## What this task involves
Give the number of lines below that contain the string "grey", and no other text.

Source texts of formatted documents:
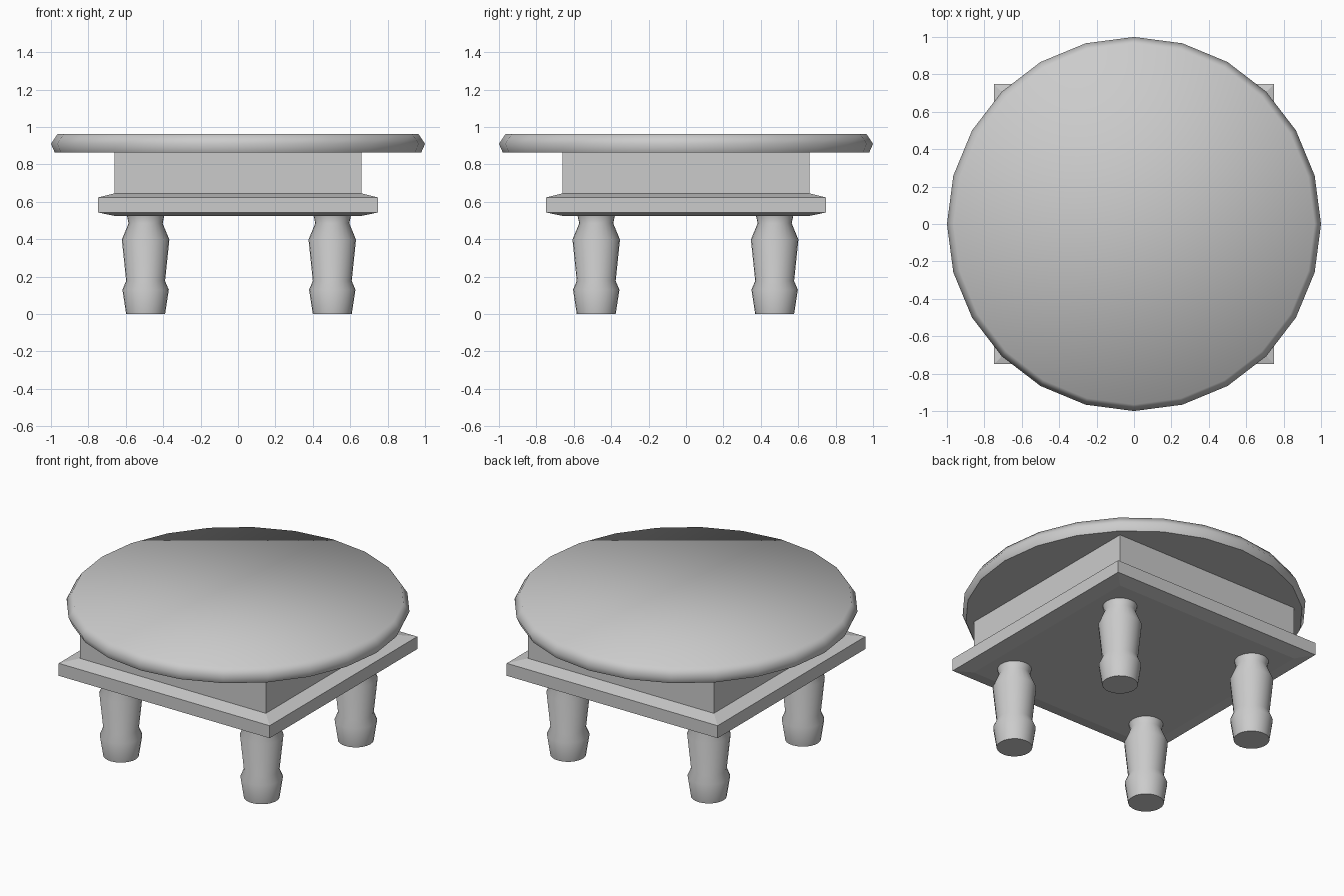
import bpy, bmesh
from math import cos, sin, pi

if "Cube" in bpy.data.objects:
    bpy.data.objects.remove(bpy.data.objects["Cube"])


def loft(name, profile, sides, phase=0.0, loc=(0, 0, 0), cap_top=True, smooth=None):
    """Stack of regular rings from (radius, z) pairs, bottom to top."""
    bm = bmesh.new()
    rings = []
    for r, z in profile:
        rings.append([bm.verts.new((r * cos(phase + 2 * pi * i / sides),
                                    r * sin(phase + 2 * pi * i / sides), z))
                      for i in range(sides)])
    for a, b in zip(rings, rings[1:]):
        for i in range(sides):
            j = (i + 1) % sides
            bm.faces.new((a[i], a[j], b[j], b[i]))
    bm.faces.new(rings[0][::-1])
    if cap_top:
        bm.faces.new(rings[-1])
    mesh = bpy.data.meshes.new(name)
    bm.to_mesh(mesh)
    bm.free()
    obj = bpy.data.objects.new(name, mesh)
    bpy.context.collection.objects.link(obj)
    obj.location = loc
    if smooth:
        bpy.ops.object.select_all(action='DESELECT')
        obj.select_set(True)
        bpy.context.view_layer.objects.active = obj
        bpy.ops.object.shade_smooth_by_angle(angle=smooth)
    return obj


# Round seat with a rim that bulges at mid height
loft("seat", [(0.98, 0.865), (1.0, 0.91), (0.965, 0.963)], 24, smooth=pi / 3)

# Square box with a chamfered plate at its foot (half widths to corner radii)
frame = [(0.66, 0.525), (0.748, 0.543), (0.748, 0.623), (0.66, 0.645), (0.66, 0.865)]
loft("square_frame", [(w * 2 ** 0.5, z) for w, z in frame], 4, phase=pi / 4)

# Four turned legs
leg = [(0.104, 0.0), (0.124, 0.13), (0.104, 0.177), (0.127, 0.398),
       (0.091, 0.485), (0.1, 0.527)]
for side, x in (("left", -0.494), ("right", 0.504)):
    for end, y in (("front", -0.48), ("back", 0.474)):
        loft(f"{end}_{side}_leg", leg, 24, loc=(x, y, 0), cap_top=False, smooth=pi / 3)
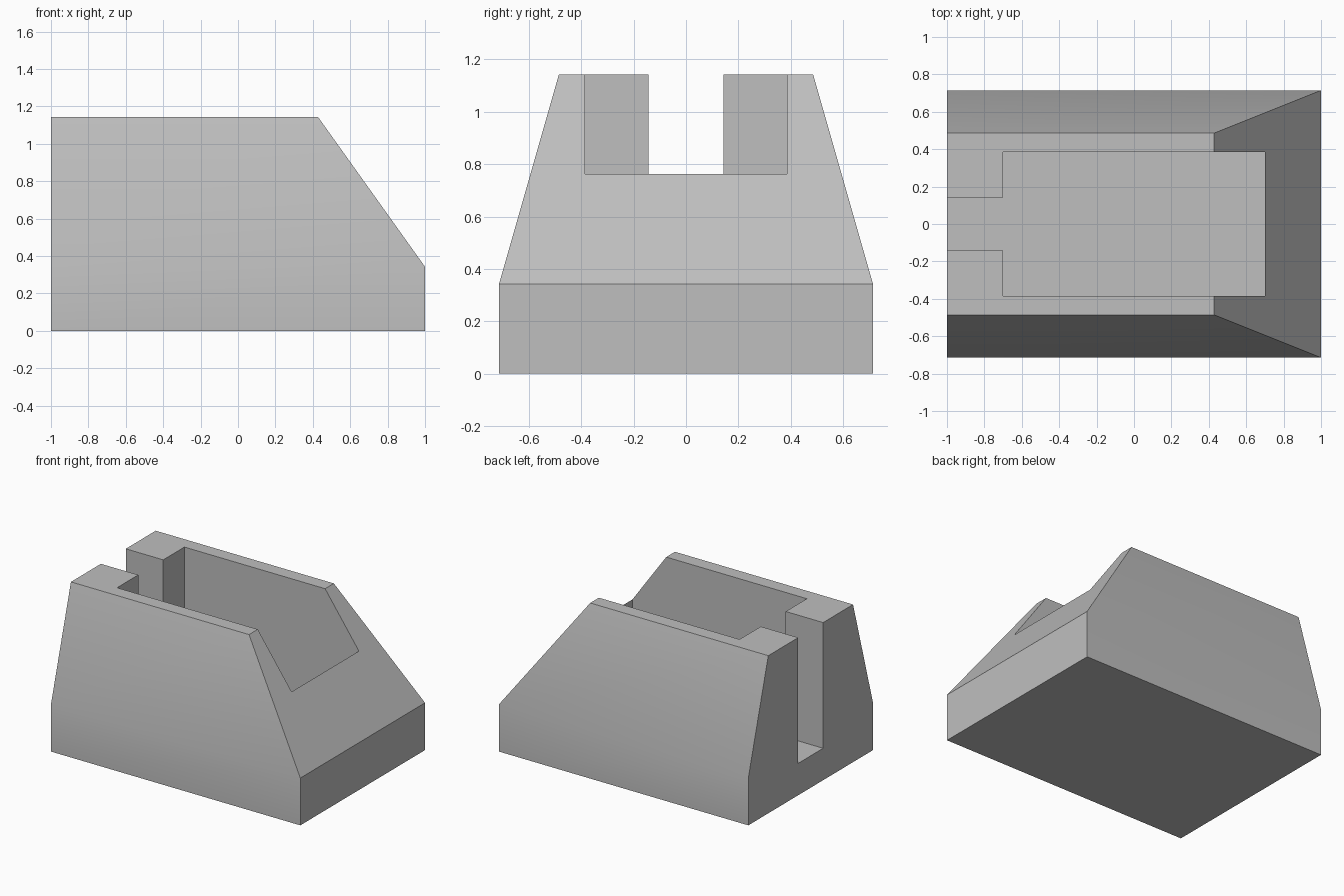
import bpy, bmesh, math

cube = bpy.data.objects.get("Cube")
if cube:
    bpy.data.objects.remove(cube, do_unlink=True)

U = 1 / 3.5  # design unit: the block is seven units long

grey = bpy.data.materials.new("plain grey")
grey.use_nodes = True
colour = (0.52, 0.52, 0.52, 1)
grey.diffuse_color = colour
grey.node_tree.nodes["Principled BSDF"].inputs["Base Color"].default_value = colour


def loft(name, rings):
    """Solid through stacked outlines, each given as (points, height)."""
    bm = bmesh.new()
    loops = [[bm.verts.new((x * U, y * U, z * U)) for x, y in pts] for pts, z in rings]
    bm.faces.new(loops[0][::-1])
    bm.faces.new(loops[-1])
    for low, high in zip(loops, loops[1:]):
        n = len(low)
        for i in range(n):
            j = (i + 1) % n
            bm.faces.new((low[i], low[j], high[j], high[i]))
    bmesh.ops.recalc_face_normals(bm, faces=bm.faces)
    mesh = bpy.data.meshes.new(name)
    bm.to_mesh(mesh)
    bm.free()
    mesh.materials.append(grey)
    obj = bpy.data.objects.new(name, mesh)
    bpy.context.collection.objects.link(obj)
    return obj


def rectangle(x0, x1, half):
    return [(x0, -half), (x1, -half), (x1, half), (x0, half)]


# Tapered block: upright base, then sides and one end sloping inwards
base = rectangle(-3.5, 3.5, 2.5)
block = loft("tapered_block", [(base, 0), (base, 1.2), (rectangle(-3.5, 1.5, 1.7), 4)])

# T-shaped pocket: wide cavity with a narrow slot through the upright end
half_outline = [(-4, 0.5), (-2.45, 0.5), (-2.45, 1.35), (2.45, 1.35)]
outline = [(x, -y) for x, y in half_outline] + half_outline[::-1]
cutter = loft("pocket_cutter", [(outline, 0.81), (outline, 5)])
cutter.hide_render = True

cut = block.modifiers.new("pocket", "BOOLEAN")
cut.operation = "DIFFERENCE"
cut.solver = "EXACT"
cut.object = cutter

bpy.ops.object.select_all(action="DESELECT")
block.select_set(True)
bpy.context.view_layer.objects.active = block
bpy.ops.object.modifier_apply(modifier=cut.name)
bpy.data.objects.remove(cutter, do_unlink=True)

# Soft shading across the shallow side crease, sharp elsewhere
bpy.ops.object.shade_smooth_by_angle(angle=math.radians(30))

## Problem solution
5